Goldfish has to deal Hello again! I have asked a couple questions in here before. I thought I had my cycle down and over - guess again! History - 10 gal office tank, 1 Red Cap Oranda, aeration, Eclipse hood and (just replaced the old Whisper filter today) Penguin BioWheel 125. Added Bio Spira with fish, never saw any nitrites, always had nitrate (using treated city water). Now on day 23.  I have been seeing ammonia creep up since the beginning - have not let it get above 1ppm, and I have .25 nitrites. These values are with regular 2 gallon detoxed water exchanges about 1-2 X a wk, with a gravel vac. I added Fritz Turbo 700 the other day when the ammonia was up to 1ppm, this dropped it down to 0 within a couple days, made the water super cloudy. Then over the weekend the ammonia went right back up... I have now resigned myself to the fact that I will have to put the fish thru a complete cycle. I have stopped gravel vacuuming, and am feeding sparingly. I will continue with the water changes if the ammonia gets to 1.5ppm (treating with Bio-safe), but I have a couple questions: Will lowering the ammonia stall the cycle? If yes- how high is safe for my fish? Nitrites- how toxic are they- and at what level should I take action-? I do not want to slow the cycle down by diluting them too far, but don't want to put the fish in any danger as I really am attached to the little bugger! I do not have the tank heated, the office is about 68 degrees, and the hood gives a little heat to the system during the 12 hrs it is on. I will be leaving for a vacation in 9 weeks and need to get this stable before then so I don't come back to a dead fish. Someone will feed him 1-2 times while I am gone for 12 days, but I don't want them to have to trouble over the water! Thanks again for all your info!! Jo <<Dear Jo; Are you saying this tank has an Eclipse hood AND a Penguin BioWheel filter? Why? And what is Fritz Turbo 700? I will agree with you that you need to properly cycle this tank. The Bio-Spira should help, it's a good product but be aware that it has an expiration date...as I recall, it has to be added more than once to be effective. As for the toxicity, do water changes when ammonia reaches 1ppm, and when nitrite reaches the same level. Ideally, .50ppm would be a better target range for both (ammonia and nitrite are pretty much equally toxic), but yes, you will slow the cycle if you do that. Thing is, it depends on the fish...if the fish seems to handle the higher level, then go for it. If the fish seems to rest more at the bottom of the tank, breathe too fast, or in any way show discomfort (not easy to tell, but try your best) then upgrade to doing the water changes at .50, so as to keep the levels at .25ppm. Nine weeks gives you ample time to cycle this tank. Aside from the Bio-Spira and a good dechlorinator, please do not add any more additives, and let the tank be! Do not rinse your BioWheels, advice which might sound redundant, but some people actually do! -Gwen>>  

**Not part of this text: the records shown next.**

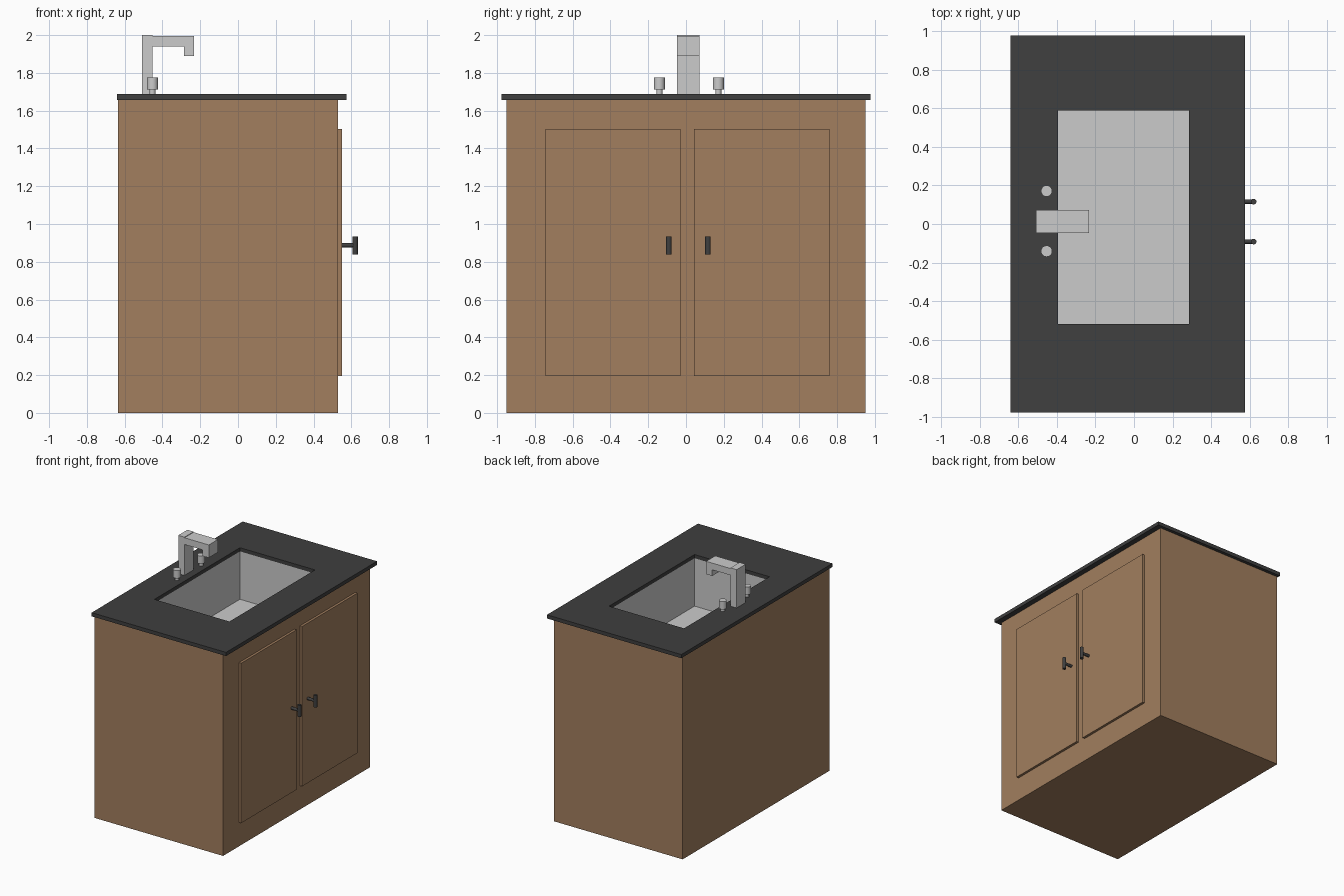
import bpy, bmesh, math
from mathutils import Vector

if "Cube" in bpy.data.objects:
    bpy.data.objects.remove(bpy.data.objects["Cube"])


def material(name, rgb):
    m = bpy.data.materials.new(name)
    m.diffuse_color = (*rgb, 1)
    m.use_nodes = True
    m.node_tree.nodes["Principled BSDF"].inputs["Base Color"].default_value = m.diffuse_color
    return m


wood = material("brown_wood", (0.36, 0.21, 0.113))
black = material("black", (0.05, 0.05, 0.05))


def finish(name, bm, mat=None):
    mesh = bpy.data.meshes.new(name)
    bm.to_mesh(mesh)
    bm.free()
    ob = bpy.data.objects.new(name, mesh)
    bpy.context.collection.objects.link(ob)
    if mat:
        mesh.materials.append(mat)
    return ob


def box(name, lo, hi, mat=None, open_top=False, flip=False):
    lo, hi = Vector(lo), Vector(hi)
    bm = bmesh.new()
    bmesh.ops.create_cube(bm, size=1)
    for v in bm.verts:
        v.co = Vector((v.co[i] + 0.5) * (hi[i] - lo[i]) + lo[i] for i in range(3))
    if open_top:
        bm.normal_update()
        bmesh.ops.delete(bm, geom=[f for f in bm.faces if f.normal.z > 0.9],
                         context='FACES_ONLY')
    if flip:
        bmesh.ops.reverse_faces(bm, faces=bm.faces)
    return finish(name, bm, mat)


def rod(name, a, b, r, mat=None):
    a, b = Vector(a), Vector(b)
    bpy.ops.mesh.primitive_cylinder_add(vertices=32, radius=r, depth=(b - a).length,
                                        location=(a + b) / 2)
    ob = bpy.context.object
    ob.name = name
    ob.rotation_euler = (b - a).to_track_quat('Z', 'Y').to_euler()
    bpy.ops.object.shade_smooth_by_angle(angle=math.radians(40))
    if mat:
        ob.data.materials.append(mat)
    return ob


TOP = 1.687          # countertop height
MID = 0.0125         # y centre of doors and tap

# Cabinet, open at the top beneath the counter
box("cabinet", (-0.635, -0.95, 0), (0.53, 0.95, 1.657), wood, open_top=True)

# Countertop with a rectangular sink opening
counter = box("countertop", (-0.641, -0.976, 1.657), (0.575, 0.976, TOP), black)
cutter = box("sink_cutter", (-0.394, -0.518, 1.5), (0.285, 0.588, 1.8))
cutter.hide_render = True
cutter.hide_set(True)
cut = counter.modifiers.new("sink_opening", 'BOOLEAN')
cut.operation = 'DIFFERENCE'
cut.solver = 'EXACT'
cut.object = cutter

# Sink basin, faces turned inward
box("sink_basin", (-0.394, -0.518, 1.265), (0.285, 0.588, 1.657),
    open_top=True, flip=True)

# Doors, handles and tap knobs, one of each per side
for side, s in (("left", -1), ("right", 1)):
    y0, y1 = sorted((MID - 0.005 + s * 0.036, MID - 0.005 + s * 0.751))
    box(side + "_door", (0.525, y0, 0.195), (0.55, y1, 1.503), wood)
    y = MID + s * 0.1035
    rod(side + "_handle_stem", (0.545, y, 0.887), (0.62, y, 0.887), 0.0115, black)
    rod(side + "_handle_bar", (0.62, y, 0.838), (0.62, y, 0.934), 0.0145, black)
    y = 0.015 + s * 0.156
    rod(side + "_knob_stem", (-0.453, y, TOP - 0.005), (-0.453, y, 1.72), 0.016)
    rod(side + "_knob", (-0.453, y, 1.712), (-0.453, y, 1.775), 0.029)

# Tap: square post and a hooked spout extruded from its side profile
box("tap_post", (-0.508, MID - 0.059, TOP - 0.005), (-0.452, MID + 0.059, 2.0))
profile = [(-0.452, 1.94), (-0.287, 1.94), (-0.287, 1.89),
           (-0.232, 1.89), (-0.232, 1.995), (-0.452, 1.995)]
bm = bmesh.new()
face = bm.faces.new([bm.verts.new((x, MID - 0.059, z)) for x, z in profile])
ext = bmesh.ops.extrude_face_region(bm, geom=[face], use_keep_orig=True)
bmesh.ops.translate(bm, vec=(0, 0.118, 0),
                    verts=[g for g in ext["geom"] if isinstance(g, bmesh.types.BMVert)])
bmesh.ops.recalc_face_normals(bm, faces=bm.faces)
finish("tap_spout", bm)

Become a Sponsor Features:
Daily FAQs FW Daily FAQs SW Pix of the Day FW Pix of the Day New On WWM
Helpful Links Hobbyist Forum Calendars Admin Index Cover Images
Featured Sponsors: